The most recent press releases about innovation >>>

Die letzten 5 Focus-News des innovations-reports im Überblick:

Im Focus: Neutron star merger directly observed for the first time

University of Maryland researchers contribute to historic detection of gravitational waves and light created by event

On August 17, 2017, at 12:41:04 UTC, scientists made the first direct observation of a merger between two neutron stars--the dense, collapsed cores that remain...

Im Focus: Breaking: the first light from two neutron stars merging

Seven new papers describe the first-ever detection of light from a gravitational wave source. The event, caused by two neutron stars colliding and merging together, was dubbed GW170817 because it sent ripples through space-time that reached Earth on 2017 August 17. Around the world, hundreds of excited astronomers mobilized quickly and were able to observe the event using numerous telescopes, providing a wealth of new data.

Previous detections of gravitational waves have all involved the merger of two black holes, a feat that won the 2017 Nobel Prize in Physics earlier this month....

Im Focus: Smart sensors for efficient processes

Material defects in end products can quickly result in failures in many areas of industry, and have a massive impact on the safe use of their products. This is why, in the field of quality assurance, intelligent, nondestructive sensor systems play a key role. They allow testing components and parts in a rapid and cost-efficient manner without destroying the actual product or changing its surface. Experts from the Fraunhofer IZFP in Saarbrücken will be presenting two exhibits at the Blechexpo in Stuttgart from 7–10 November 2017 that allow fast, reliable, and automated characterization of materials and detection of defects (Hall 5, Booth 5306).

When quality testing uses time-consuming destructive test methods, it can result in enormous costs due to damaging or destroying the products.
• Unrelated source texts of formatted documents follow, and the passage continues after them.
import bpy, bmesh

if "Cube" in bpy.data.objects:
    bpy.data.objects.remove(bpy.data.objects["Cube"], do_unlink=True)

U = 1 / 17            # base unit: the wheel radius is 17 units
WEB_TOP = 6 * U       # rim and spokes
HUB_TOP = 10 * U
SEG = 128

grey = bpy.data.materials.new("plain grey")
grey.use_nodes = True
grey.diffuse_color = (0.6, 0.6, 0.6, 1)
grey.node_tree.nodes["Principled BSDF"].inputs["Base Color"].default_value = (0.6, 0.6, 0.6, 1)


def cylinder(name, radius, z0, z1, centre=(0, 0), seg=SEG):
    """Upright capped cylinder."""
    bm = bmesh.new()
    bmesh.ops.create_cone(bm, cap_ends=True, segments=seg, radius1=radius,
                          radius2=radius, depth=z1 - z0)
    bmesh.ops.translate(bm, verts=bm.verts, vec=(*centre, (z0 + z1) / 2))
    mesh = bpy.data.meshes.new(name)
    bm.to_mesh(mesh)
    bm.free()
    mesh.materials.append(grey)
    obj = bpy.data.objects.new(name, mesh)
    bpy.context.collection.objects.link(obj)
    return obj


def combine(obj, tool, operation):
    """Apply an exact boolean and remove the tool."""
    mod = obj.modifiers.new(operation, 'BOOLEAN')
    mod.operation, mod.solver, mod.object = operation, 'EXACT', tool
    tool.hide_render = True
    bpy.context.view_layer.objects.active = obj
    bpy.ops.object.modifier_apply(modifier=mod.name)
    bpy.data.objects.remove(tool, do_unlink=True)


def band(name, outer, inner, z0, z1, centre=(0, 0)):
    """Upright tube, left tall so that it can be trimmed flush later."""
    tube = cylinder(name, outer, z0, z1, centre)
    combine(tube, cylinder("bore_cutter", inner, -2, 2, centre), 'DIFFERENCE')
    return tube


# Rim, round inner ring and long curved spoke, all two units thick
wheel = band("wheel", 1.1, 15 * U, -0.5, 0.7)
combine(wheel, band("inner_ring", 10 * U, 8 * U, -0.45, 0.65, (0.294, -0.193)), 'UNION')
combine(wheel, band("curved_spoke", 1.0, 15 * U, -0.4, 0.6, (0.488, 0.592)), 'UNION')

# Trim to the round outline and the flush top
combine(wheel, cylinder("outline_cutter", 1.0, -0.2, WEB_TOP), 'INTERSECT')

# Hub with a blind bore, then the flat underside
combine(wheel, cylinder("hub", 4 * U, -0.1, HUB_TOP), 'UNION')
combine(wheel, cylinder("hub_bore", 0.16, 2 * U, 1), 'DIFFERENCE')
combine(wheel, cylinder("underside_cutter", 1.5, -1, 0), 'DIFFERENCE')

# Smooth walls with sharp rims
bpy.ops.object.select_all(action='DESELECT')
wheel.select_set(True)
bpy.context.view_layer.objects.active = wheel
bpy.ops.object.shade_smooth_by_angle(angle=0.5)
And given that...

Im Focus: Cold molecules on collision course

Using a new cooling technique MPQ scientists succeed at observing collisions in a dense beam of cold and slow dipolar molecules.

How do chemical reactions proceed at extremely low temperatures? The answer requires the investigation of molecular samples that are cold, dense, and slow at...
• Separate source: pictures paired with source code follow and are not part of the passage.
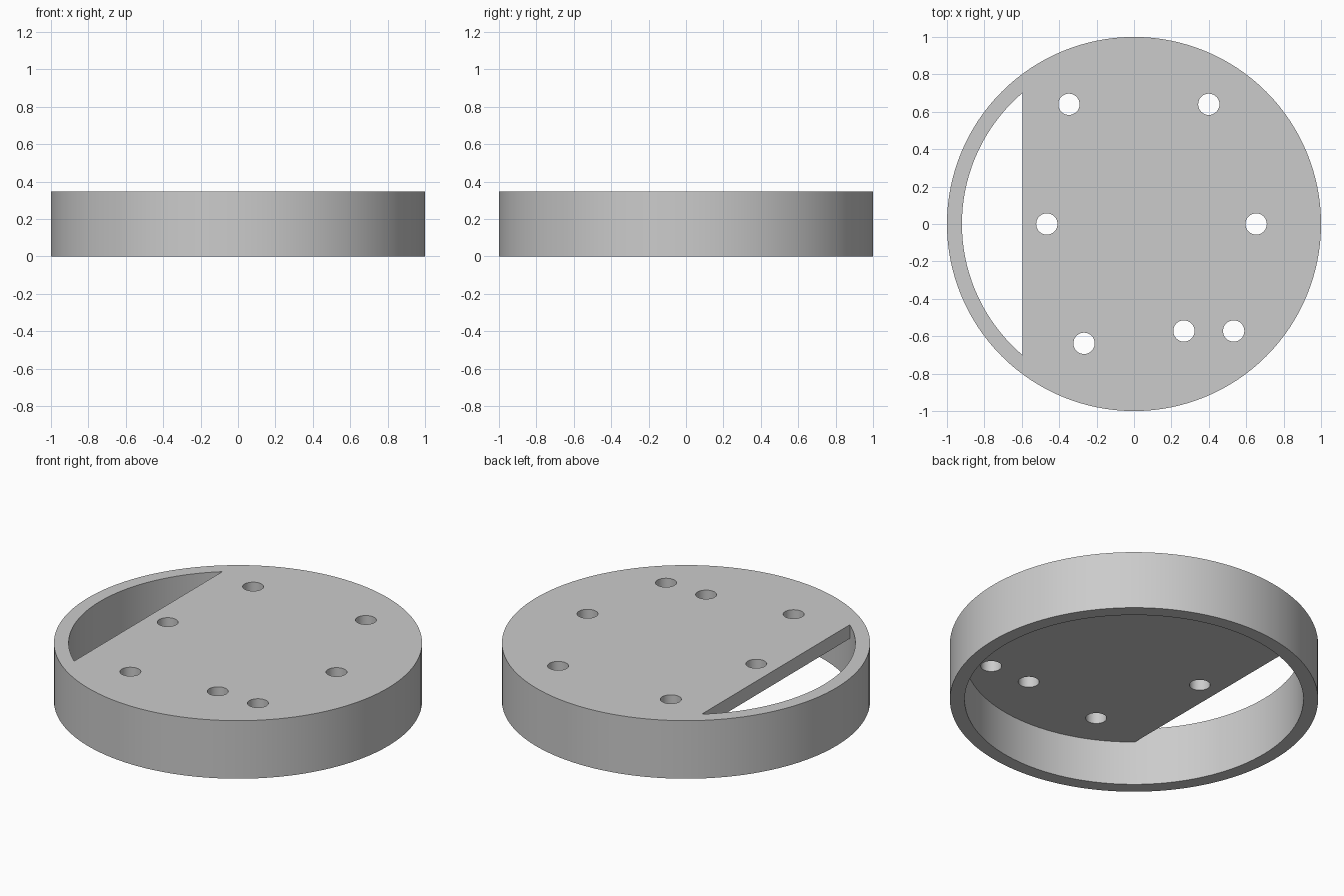
import bpy
import math

HEIGHT = 0.348
PLATE_BOTTOM = 0.265
BORE_RADIUS = 0.92
SLOT_X = -0.595
HOLE_RADIUS = 0.057
HOLES = [(-0.348, 0.64), (0.40, 0.64), (-0.466, 0), (0.653, 0),
         (-0.267, -0.638), (0.267, -0.572), (0.533, -0.572)]

cube = bpy.data.objects.get("Cube")
if cube:
    bpy.data.objects.remove(cube, do_unlink=True)

grey = bpy.data.materials.new("light grey")
grey.use_nodes = True
colour = (0.6, 0.6, 0.6, 1)
grey.diffuse_color = colour
grey.node_tree.nodes["Principled BSDF"].inputs["Base Color"].default_value = colour


def cylinder(name, radius, bottom, top, x=0, y=0, sides=128):
    bpy.ops.mesh.primitive_cylinder_add(
        vertices=sides, radius=radius, depth=top - bottom,
        location=(x, y, (top + bottom) / 2))
    obj = bpy.context.object
    obj.name = name
    obj.data.materials.append(grey)
    return obj


def cut(target, cutter):
    """Subtract the cutter from the target, then discard it."""
    mod = target.modifiers.new("cut", 'BOOLEAN')
    mod.operation = 'DIFFERENCE'
    mod.solver = 'EXACT'
    mod.object = cutter
    bpy.ops.object.select_all(action='DESELECT')
    bpy.context.view_layer.objects.active = target
    target.select_set(True)
    bpy.ops.object.modifier_apply(modifier=mod.name)
    bpy.data.objects.remove(cutter, do_unlink=True)


# Round cover body
cover = cylinder("round_cover", 1, 0, HEIGHT)

# Bore cutter: full height at the slot, stopping below the plate elsewhere
bore = cylinder("bore_cutter", BORE_RADIUS, -0.1, HEIGHT + 0.1)
bpy.ops.mesh.primitive_cube_add(
    size=2, location=(SLOT_X + 1.0, 0, PLATE_BOTTOM + 1.0))
plate_block = bpy.context.object
plate_block.scale = (1, 1, 1)
plate_block.data.materials.append(grey)
plate_block.location.x = SLOT_X + 1.5
plate_block.scale.x = 1.5
cut(bore, plate_block)
cut(cover, bore)

# Screw holes through the plate
for x, y in HOLES:
    cut(cover, cylinder("hole_cutter", HOLE_RADIUS, 0.1, HEIGHT + 0.1, x, y, 32))

# Smooth walls with crisp rims
bpy.ops.object.select_all(action='DESELECT')
cover.select_set(True)
bpy.context.view_layer.objects.active = cover
bpy.ops.object.shade_smooth_by_angle(angle=math.radians(30))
Im Focus: Shrinking the proton again!

Scientists from the Max Planck Institute of Quantum Optics, using high precision laser spectroscopy of atomic hydrogen, confirm the surprisingly small value of the proton radius determined from muonic hydrogen.

It was one of the breakthroughs of the year 2010: Laser spectroscopy of muonic hydrogen resulted in a value for the proton charge radius that was significantly...
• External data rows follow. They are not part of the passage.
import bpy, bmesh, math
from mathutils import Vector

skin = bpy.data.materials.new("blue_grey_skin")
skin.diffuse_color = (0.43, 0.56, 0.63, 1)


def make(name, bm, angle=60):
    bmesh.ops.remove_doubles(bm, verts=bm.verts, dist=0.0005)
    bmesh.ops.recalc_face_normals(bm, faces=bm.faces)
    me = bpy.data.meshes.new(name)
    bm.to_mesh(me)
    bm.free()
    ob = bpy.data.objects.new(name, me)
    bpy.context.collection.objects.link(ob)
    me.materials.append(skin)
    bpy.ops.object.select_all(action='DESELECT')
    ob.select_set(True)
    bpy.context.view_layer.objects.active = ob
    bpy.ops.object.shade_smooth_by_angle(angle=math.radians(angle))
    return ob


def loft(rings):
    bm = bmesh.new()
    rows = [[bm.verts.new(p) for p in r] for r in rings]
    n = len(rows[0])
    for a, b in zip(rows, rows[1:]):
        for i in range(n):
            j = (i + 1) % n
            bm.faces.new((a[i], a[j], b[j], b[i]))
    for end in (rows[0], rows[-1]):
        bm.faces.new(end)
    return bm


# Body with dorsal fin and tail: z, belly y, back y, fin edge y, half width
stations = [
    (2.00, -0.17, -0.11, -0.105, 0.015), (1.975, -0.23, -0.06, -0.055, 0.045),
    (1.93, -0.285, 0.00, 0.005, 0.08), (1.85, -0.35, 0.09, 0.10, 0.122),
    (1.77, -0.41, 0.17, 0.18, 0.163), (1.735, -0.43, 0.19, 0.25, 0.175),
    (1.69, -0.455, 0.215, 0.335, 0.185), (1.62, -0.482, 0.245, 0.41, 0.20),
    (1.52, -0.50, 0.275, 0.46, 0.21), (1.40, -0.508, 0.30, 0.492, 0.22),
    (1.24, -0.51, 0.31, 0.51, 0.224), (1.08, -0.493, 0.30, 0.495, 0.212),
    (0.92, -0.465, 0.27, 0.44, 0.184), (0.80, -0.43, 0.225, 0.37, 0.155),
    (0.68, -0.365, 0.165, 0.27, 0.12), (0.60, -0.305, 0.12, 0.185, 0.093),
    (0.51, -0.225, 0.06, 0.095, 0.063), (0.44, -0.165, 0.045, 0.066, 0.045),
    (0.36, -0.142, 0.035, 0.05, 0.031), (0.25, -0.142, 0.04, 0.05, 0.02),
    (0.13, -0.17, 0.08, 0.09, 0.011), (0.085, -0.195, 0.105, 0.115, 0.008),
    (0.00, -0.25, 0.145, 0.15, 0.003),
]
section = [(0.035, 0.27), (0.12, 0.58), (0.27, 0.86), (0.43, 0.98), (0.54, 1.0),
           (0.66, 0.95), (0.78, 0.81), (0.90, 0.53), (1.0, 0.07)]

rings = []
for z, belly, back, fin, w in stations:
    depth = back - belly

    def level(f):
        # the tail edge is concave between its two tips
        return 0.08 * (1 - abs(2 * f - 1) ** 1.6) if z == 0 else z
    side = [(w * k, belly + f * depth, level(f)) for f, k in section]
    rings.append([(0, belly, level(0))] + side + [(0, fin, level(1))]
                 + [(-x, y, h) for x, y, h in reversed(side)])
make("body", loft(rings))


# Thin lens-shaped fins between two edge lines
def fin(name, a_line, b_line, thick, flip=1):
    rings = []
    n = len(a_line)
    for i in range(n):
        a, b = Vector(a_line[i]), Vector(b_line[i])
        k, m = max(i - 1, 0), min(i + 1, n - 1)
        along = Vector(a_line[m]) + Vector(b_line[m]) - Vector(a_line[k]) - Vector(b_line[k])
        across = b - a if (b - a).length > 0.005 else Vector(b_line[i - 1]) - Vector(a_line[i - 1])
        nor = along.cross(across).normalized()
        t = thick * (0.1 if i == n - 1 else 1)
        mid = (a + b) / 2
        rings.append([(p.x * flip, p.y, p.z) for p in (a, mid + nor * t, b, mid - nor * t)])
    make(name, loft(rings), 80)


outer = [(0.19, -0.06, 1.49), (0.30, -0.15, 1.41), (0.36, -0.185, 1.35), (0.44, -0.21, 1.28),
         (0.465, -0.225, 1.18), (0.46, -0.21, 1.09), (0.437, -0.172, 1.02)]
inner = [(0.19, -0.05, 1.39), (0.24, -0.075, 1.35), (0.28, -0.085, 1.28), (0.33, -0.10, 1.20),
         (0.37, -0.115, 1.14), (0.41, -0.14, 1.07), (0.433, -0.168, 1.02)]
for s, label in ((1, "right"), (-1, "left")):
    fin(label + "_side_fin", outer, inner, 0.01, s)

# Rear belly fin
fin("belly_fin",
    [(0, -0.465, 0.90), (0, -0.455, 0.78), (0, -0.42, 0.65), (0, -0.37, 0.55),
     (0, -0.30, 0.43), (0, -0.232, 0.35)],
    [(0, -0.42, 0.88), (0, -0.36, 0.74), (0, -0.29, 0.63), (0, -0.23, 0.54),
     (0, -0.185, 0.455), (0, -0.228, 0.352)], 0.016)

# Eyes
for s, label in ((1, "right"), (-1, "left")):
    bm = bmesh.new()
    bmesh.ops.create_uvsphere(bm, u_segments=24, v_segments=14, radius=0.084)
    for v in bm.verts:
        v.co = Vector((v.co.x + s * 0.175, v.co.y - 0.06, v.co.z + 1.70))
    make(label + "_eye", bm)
All Focus news of the innovation-report >>>

Anzeige

Anzeige

Event News

ASEAN Member States discuss the future role of renewable energy

17.10.2017 | Event News

World Health Summit 2017: International experts set the course for the future of Global Health

10.10.2017 | Event News

Climate Engineering Conference 2017 Opens in Berlin

10.10.2017 | Event News

 
Latest News

Terahertz spectroscopy goes nano

20.10.2017 | Information Technology

Strange but true: Turning a material upside down can sometimes make it softer

20.10.2017 | Materials Sciences

NRL clarifies valley polarization for electronic and optoelectronic technologies

20.10.2017 | Interdisciplinary Research

VideoLinks
B2B-VideoLinks
More VideoLinks >>>